In these lean times, no city wants to lose its businesses, so Wednesday the Marine Industries Association of South Florida and the city of Fort Lauderdale co-hosted a workshop to talk about creating a better climate for marine businesses.
The city is committed to economic development, creating jobs and preserving its marine industry, said Fort Lauderdale mayor Jack Seiler.
"Fort Lauderdale was founded on three industries - tourism, real estate development and the marine industry," he said. "All of them are critically important to the city. They are critically important to our families."
Industry leaders and business owners raised several issues:
• Megayachts: They need big-boat dockage, said MIASF executive director Frank Herhold. Some 1,500 visit the city annually. Each spends on average $488,000 while they're in Fort Lauderdale. Dredging is also critical, as the yachts keep growing, many to more than 200 feet. Dredging to 17 feet on the Dania Cut-Off Canal should begin this summer, followed by dredging on the Intracoastal Waterway in 2011 and the New River in 2013, said Susan Engle president, of EnviroCare Solutions International.
• Smaller boats: Seventy-six percent of registered boats in Broward County are under 26 feet. Cities' ordinances make it difficult to keep a boat on a trailer at home. The city and county need more boat ramps and more parking for trailers. The county has 38 boat ramps and 1,200 parking spaces - only 500 of them for salt water.

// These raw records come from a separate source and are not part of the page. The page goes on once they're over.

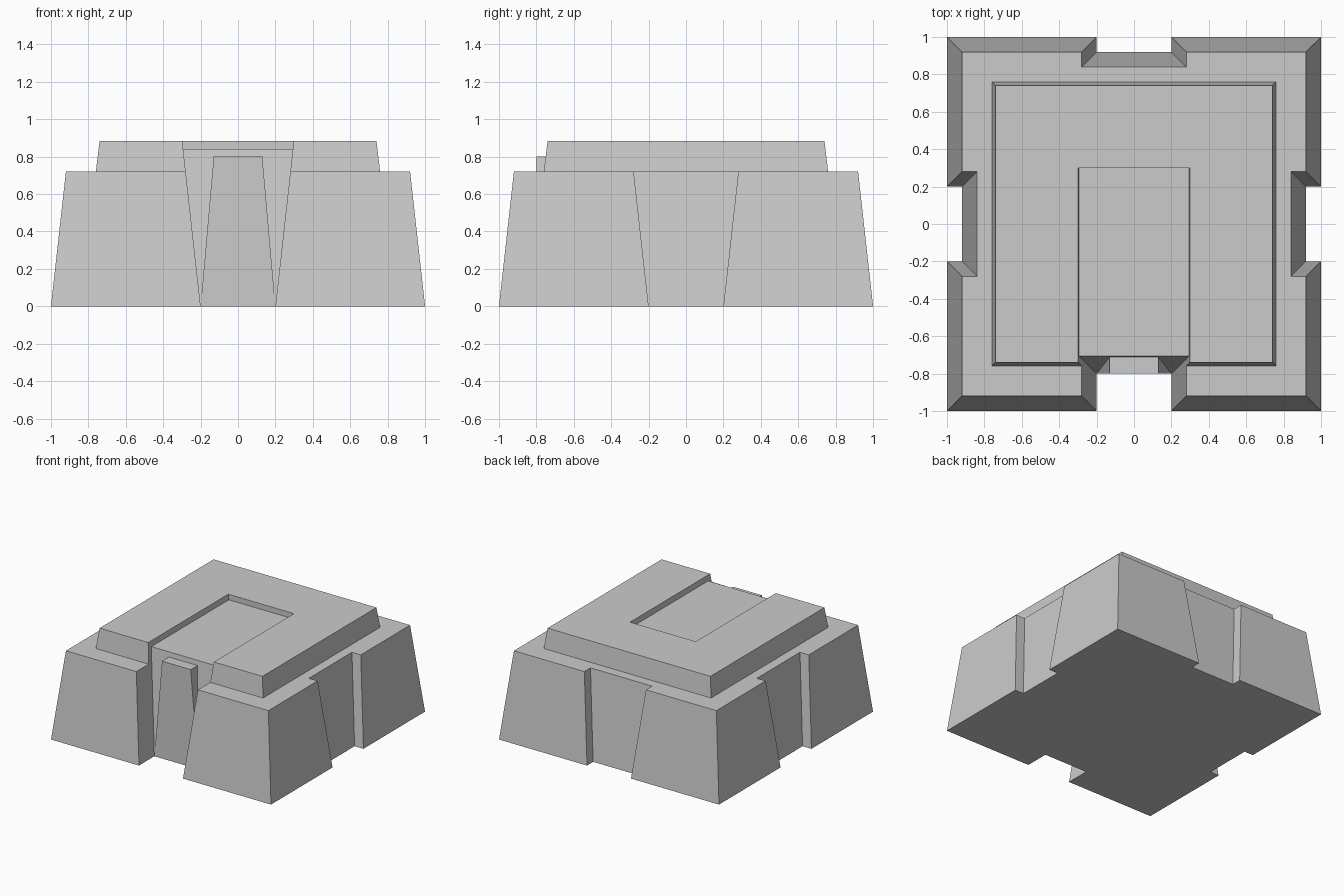
import bpy
import bmesh

cube = bpy.data.objects.get("Cube")
if cube:
    bpy.data.objects.remove(cube, do_unlink=True)

stone = bpy.data.materials.new("grey_stone")
stone.use_nodes = True
grey = (0.6, 0.6, 0.6, 1)
stone.diffuse_color = grey
stone.node_tree.nodes["Principled BSDF"].inputs["Base Color"].default_value = grey

SLOPE = 1 / 9           # inward lean of the walls
LEDGE, FLOOR, TOP = 0.72, 0.84, 0.885


def loft(name, low, high, z0, z1):
    """Solid between two matching outlines."""
    bm = bmesh.new()
    a = [bm.verts.new((x, y, z0)) for x, y in low]
    b = [bm.verts.new((x, y, z1)) for x, y in high]
    bm.faces.new(a[::-1])
    bm.faces.new(b)
    n = len(a)
    for i in range(n):
        j = (i + 1) % n
        bm.faces.new((a[i], a[j], b[j], b[i]))
    bmesh.ops.recalc_face_normals(bm, faces=bm.faces)
    mesh = bpy.data.meshes.new(name)
    bm.to_mesh(mesh)
    bm.free()
    mesh.materials.append(stone)
    obj = bpy.data.objects.new(name, mesh)
    bpy.context.collection.objects.link(obj)
    return obj


def rect(x, y0, y1):
    return [(-x, y0), (x, y0), (x, y1), (-x, y1)]


def cut(obj, cutter):
    """Subtract the cutter and discard it."""
    mod = obj.modifiers.new("cut", 'BOOLEAN')
    mod.operation, mod.solver, mod.object = 'DIFFERENCE', 'EXACT', cutter
    bpy.context.view_layer.objects.active = obj
    bpy.ops.object.modifier_apply(modifier=mod.name)
    bpy.data.objects.remove(cutter, do_unlink=True)


def notched_outline(z):
    """Square with a notch in every side, deepest at the front."""
    s = z * SLOPE
    half, gap = 1 - s, 0.2 + s
    points = []
    for side in range(4):
        inner = (0.8 if side == 0 else 0.92) - s
        for x, y in [(-half, -half), (-gap, -half), (-gap, -inner),
                     (gap, -inner), (gap, -half)]:
            for _ in range(side):
                x, y = -y, x
            points.append((x, y))
    return points


# Sloping lower tier with four doorway notches
loft("lower_tier", notched_outline(0), notched_outline(LEDGE), 0, LEDGE)

# Upper tier, opened by the entrance channel and the sunken roof
upper = loft("upper_tier", rect(0.76, -0.76, 0.76), rect(0.74, -0.74, 0.74), LEDGE, TOP)


def channel(z):
    return rect(0.2 + z * SLOPE, -1.2, -0.8 + z * SLOPE)


cut(upper, loft("channel_cutter", channel(0), channel(1), 0, 1))
cut(upper, loft("roof_cutter", rect(0.2 + FLOOR * SLOPE, -1, 0.3),
                rect(0.2 + TOP * SLOPE, -1, 0.3), FLOOR, TOP + 0.001))

# Upright tapered door slab in the entrance
loft("door_slab", rect(0.2, -0.8, -0.7), rect(0.13, -0.8, -0.7), 0, 0.8)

• Working waterfront: Most city waterfront is built out already. Marine businesses with waterfront are under pressure to convert their property to high-end residential. Water-dependent businesses will have to redevelop waterfront in the future. Herhold said city rules on "neighborhood compatibility" make it difficult for new marine businesses to find a suitable location.
• Taxes: Florida's 6 percent sales tax drives many boat buyers to other states where the tax is not so high to make their purchase.
• Fort Lauderdale International Boat Show: It must continue to have a home at the Bahia Mar Yachting Center as that property is redeveloped. Dredging along the ICW is critical to opening the show to the biggest yachts. The show needs a hospitality center for the "high rollers" from around the world who come to shop for megayachts. They expect to be treated like royalty.
• Permitting: Permitting - from the city, county, state and federal governments - is still too costly and time-consuming, and discourages businesses from moving to or staying in Florida.
• Dredging at the dock: State rules require marinas to provide mitigation for any seagrass they destroy while dredging. They must grow new grass beds at another site that is not state-owned bottom, said Kevin Quirk, who oversees the marina at Hyatt Regency Pier 66 Resort and Spa. He says there is no bottom like that left in the county to do this, so dredging for megayacht slips is stymied.
• Boat lifts: A new interpretation of city rules has cut the distance that boat lifts are allowed to encroach on waterways to the point that 90 percent of city waterfront are now disqualified for a boat lift, said Randy Whiteside, CEO of Neptune Boat Lifts. The city promised to look into that problem.
• Manatees: Save the Manatee Club has petitioned the U.S. Fish and Wildlife Service to designate much of Broward County's waters (as well as many other state waters) critical manatee habitat, which - if approved - could result in significantly more restrictions on boating in the county and around the state.
Herhold said other regions are competing for the marine businesses and boats now based in Fort Lauderdale. Among them: Riviera Beach, Jacksonville, Palm Beach, Savannah, North Carolina, as well as Europe and Caribbean islands.
"Everyone wants a piece of the megayacht business," he says.
— Jim Flannery